India works on GPS watch in fight against rape

Image caption, Recent rape cases have led to mass protests against rape laws

The Indian government is working on a GPS watch that it hopes will help in the fight against rape.

It follows a string of high-profile gang rapes in the country.

The watch, developed by the Centre for Development of Advanced Computing, can be used to alert authorities and family members if the wearer is in danger.

The wearer can send a message to the nearest police station or chosen relatives by pressing a button. The GPS system will pinpoint the location.

The watch will also feature a built-in camera that can record for up to half an hour.

According to the Wall Street Journal blog India Real Time, a prototype watch will be ready by mid-year and will cost between $20 and $50 (£13 to £32).

The government has held initial talks with state-run telecom equipment maker ITI Ltd about manufacturing the watch, it said.

The brutal gang rape and murder of a young woman in Delhi in December raised questions about how well the country is protecting women from sexual violence.

It led to nationwide protests with campaigners calling for tougher rape laws.

This month, a 21-year-old factory worker living in a suburb of Delhi was found dead, allegedly another victim of gang rape.

Meanwhile in Goa, a seven-year-old girl was raped in a school toilet.

The cases have sparked a search for technologies that can help and Indian trade group Nasscom recently announced a competition for firms to develop apps specifically focused on keeping women safe.

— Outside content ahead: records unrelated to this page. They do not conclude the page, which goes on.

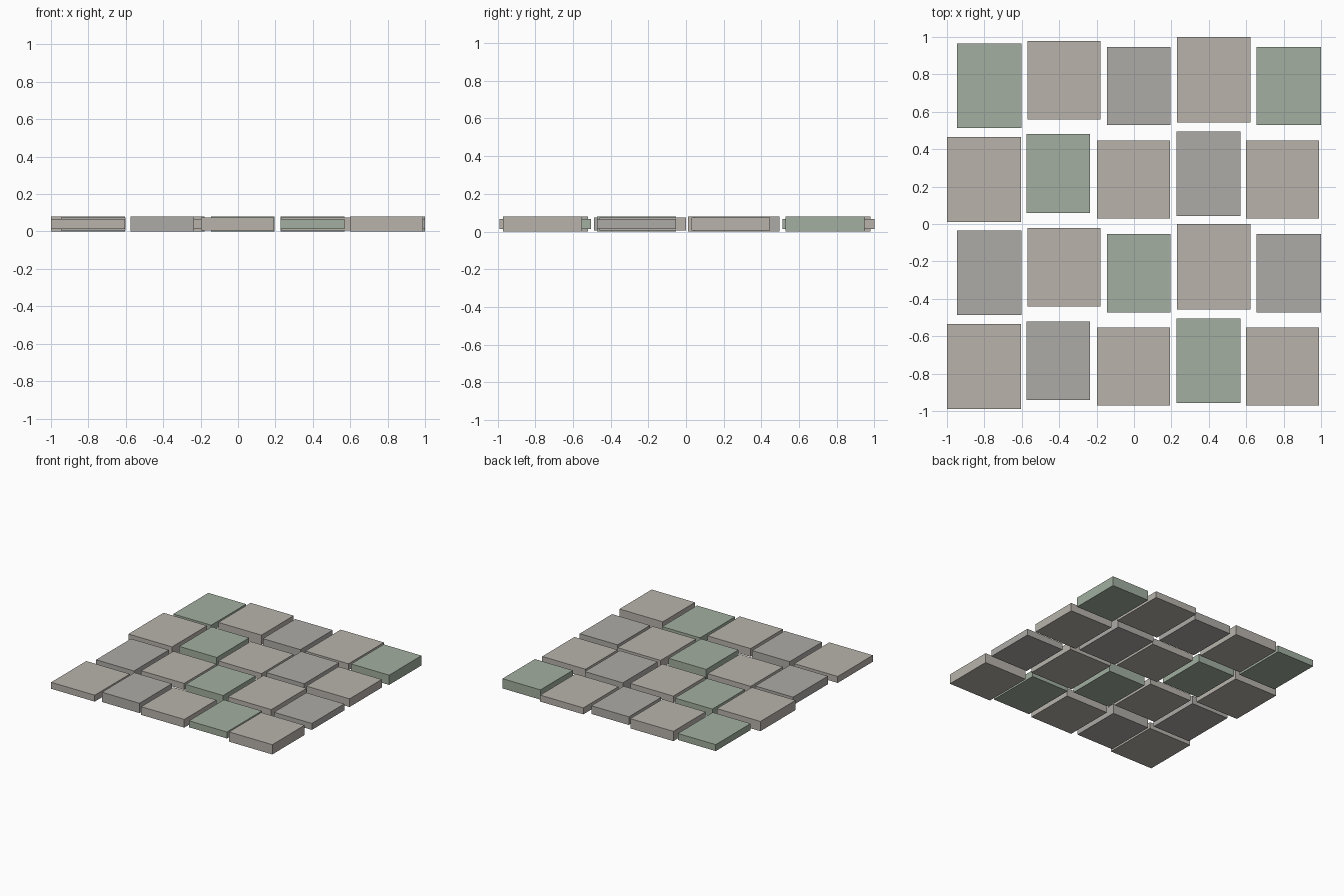
import bpy

if "Cube" in bpy.data.objects:
    bpy.data.objects.remove(bpy.data.objects["Cube"])


def make_material(name, rgb):
    mat = bpy.data.materials.new(name)
    mat.diffuse_color = (*rgb, 1.0)
    mat.use_nodes = True
    mat.node_tree.nodes["Principled BSDF"].inputs["Base Color"].default_value = mat.diffuse_color
    return mat


MATS = {
    "w": make_material("warm_stone", (0.48, 0.45, 0.41)),
    "g": make_material("grey_stone", (0.42, 0.41, 0.39)),
    "m": make_material("mossy_stone", (0.36, 0.43, 0.35)),
}

# Colour layout, front row first
LAYOUT = ["wgwmw", "gwmwg", "wmwgw", "mwgwm"]

# x extents per column, for even rows and odd rows
X_SPANS = [
    [(-1.0, -0.605), (-0.575, -0.235), (-0.198, 0.192), (0.226, 0.57), (0.598, 0.99)],
    [(-0.945, -0.602), (-0.57, -0.18), (-0.145, 0.195), (0.23, 0.622), (0.656, 1.0)],
]
# y extents per column, for even rows and odd rows (repeat every 1 unit)
Y_SPANS = [
    [(-0.99, -0.535), (-0.94, -0.52), (-0.97, -0.553), (-0.957, -0.505), (-0.97, -0.553)],
    [(-0.487, -0.035), (-0.44, -0.022), (-0.472, -0.053), (-0.458, 0.0), (-0.472, -0.053)],
]
# Thickness cycle; every slab shares one mid-height
MID_Z = 0.04
THICKNESS = [0.053, 0.067, 0.08]


def paving_slab(row, col):
    x0, x1 = X_SPANS[row % 2][col]
    y0, y1 = (y + row // 2 for y in Y_SPANS[row % 2][col])
    bpy.ops.mesh.primitive_cube_add(size=1, location=((x0 + x1) / 2, (y0 + y1) / 2, MID_Z))
    slab = bpy.context.object
    slab.name = f"paving_slab_{row + 1}_{col + 1}"
    slab.scale = (x1 - x0, y1 - y0, THICKNESS[(2 * col + row) % 3])
    bpy.ops.object.transform_apply(location=False, rotation=False, scale=True)
    slab.data.materials.append(MATS[LAYOUT[row][col]])


for row in range(4):
    for col in range(5):
        paving_slab(row, col)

More on this story

Related Internet Links

The BBC is not responsible for the content of external sites.